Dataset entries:
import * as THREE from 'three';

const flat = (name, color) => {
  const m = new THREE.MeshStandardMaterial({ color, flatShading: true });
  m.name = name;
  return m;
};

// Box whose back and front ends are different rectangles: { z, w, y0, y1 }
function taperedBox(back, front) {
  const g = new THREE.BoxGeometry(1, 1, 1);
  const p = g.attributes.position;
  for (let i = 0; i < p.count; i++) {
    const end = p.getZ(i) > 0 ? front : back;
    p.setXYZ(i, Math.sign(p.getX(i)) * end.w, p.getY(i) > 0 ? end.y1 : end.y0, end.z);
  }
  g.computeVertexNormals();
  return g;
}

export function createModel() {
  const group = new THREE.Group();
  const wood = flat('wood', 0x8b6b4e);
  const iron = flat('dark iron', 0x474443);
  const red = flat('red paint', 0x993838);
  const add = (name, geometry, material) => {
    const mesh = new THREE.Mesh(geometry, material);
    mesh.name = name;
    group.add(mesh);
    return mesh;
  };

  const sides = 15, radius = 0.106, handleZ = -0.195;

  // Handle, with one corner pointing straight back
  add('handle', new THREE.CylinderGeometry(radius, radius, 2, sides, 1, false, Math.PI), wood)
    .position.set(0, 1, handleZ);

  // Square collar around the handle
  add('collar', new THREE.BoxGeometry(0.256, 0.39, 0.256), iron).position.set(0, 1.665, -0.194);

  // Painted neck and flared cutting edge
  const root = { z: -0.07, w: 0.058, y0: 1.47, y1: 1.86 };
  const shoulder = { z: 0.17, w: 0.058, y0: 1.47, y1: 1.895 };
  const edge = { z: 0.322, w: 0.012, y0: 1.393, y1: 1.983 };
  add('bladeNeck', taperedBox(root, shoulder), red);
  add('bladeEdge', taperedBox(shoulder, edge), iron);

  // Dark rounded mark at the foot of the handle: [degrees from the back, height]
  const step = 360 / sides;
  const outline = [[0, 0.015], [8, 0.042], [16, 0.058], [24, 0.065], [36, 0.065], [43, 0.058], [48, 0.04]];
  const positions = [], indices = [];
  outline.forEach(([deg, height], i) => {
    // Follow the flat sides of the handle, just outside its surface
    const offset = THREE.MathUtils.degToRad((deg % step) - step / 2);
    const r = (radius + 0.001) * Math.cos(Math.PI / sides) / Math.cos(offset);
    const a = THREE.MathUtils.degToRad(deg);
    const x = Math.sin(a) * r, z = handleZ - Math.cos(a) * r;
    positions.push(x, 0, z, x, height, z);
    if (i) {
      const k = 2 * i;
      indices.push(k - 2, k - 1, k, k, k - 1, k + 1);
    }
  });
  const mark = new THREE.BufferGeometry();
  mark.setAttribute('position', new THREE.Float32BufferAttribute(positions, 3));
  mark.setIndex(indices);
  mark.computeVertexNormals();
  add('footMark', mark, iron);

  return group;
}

• _What you are asked to do_
Retype each record exactly, leaving nothing out.

• _Response box_
import * as THREE from 'three';

const flat = (name, color) => {
  const m = new THREE.MeshStandardMaterial({ color, flatShading: true });
  m.name = name;
  return m;
};

// Box whose back and front ends are different rectangles: { z, w, y0, y1 }
function taperedBox(back, front) {
  const g = new THREE.BoxGeometry(1, 1, 1);
  const p = g.attributes.position;
  for (let i = 0; i < p.count; i++) {
    const end = p.getZ(i) > 0 ? front : back;
    p.setXYZ(i, Math.sign(p.getX(i)) * end.w, p.getY(i) > 0 ? end.y1 : end.y0, end.z);
  }
  g.computeVertexNormals();
  return g;
}

export function createModel() {
  const group = new THREE.Group();
  const wood = flat('wood', 0x8b6b4e);
  const iron = flat('dark iron', 0x474443);
  const red = flat('red paint', 0x993838);
  const add = (name, geometry, material) => {
    const mesh = new THREE.Mesh(geometry, material);
    mesh.name = name;
    group.add(mesh);
    return mesh;
  };

  const sides = 15, radius = 0.106, handleZ = -0.195;

  // Handle, with one corner pointing straight back
  add('handle', new THREE.CylinderGeometry(radius, radius, 2, sides, 1, false, Math.PI), wood)
    .position.set(0, 1, handleZ);

  // Square collar around the handle
  add('collar', new THREE.BoxGeometry(0.256, 0.39, 0.256), iron).position.set(0, 1.665, -0.194);

  // Painted neck and flared cutting edge
  const root = { z: -0.07, w: 0.058, y0: 1.47, y1: 1.86 };
  const shoulder = { z: 0.17, w: 0.058, y0: 1.47, y1: 1.895 };
  const edge = { z: 0.322, w: 0.012, y0: 1.393, y1: 1.983 };
  add('bladeNeck', taperedBox(root, shoulder), red);
  add('bladeEdge', taperedBox(shoulder, edge), iron);

  // Dark rounded mark at the foot of the handle: [degrees from the back, height]
  const step = 360 / sides;
  const outline = [[0, 0.015], [8, 0.042], [16, 0.058], [24, 0.065], [36, 0.065], [43, 0.058], [48, 0.04]];
  const positions = [], indices = [];
  outline.forEach(([deg, height], i) => {
    // Follow the flat sides of the handle, just outside its surface
    const offset = THREE.MathUtils.degToRad((deg % step) - step / 2);
    const r = (radius + 0.001) * Math.cos(Math.PI / sides) / Math.cos(offset);
    const a = THREE.MathUtils.degToRad(deg);
    const x = Math.sin(a) * r, z = handleZ - Math.cos(a) * r;
    positions.push(x, 0, z, x, height, z);
    if (i) {
      const k = 2 * i;
      indices.push(k - 2, k - 1, k, k, k - 1, k + 1);
    }
  });
  const mark = new THREE.BufferGeometry();
  mark.setAttribute('position', new THREE.Float32BufferAttribute(positions, 3));
  mark.setIndex(indices);
  mark.computeVertexNormals();
  add('footMark', mark, iron);

  return group;
}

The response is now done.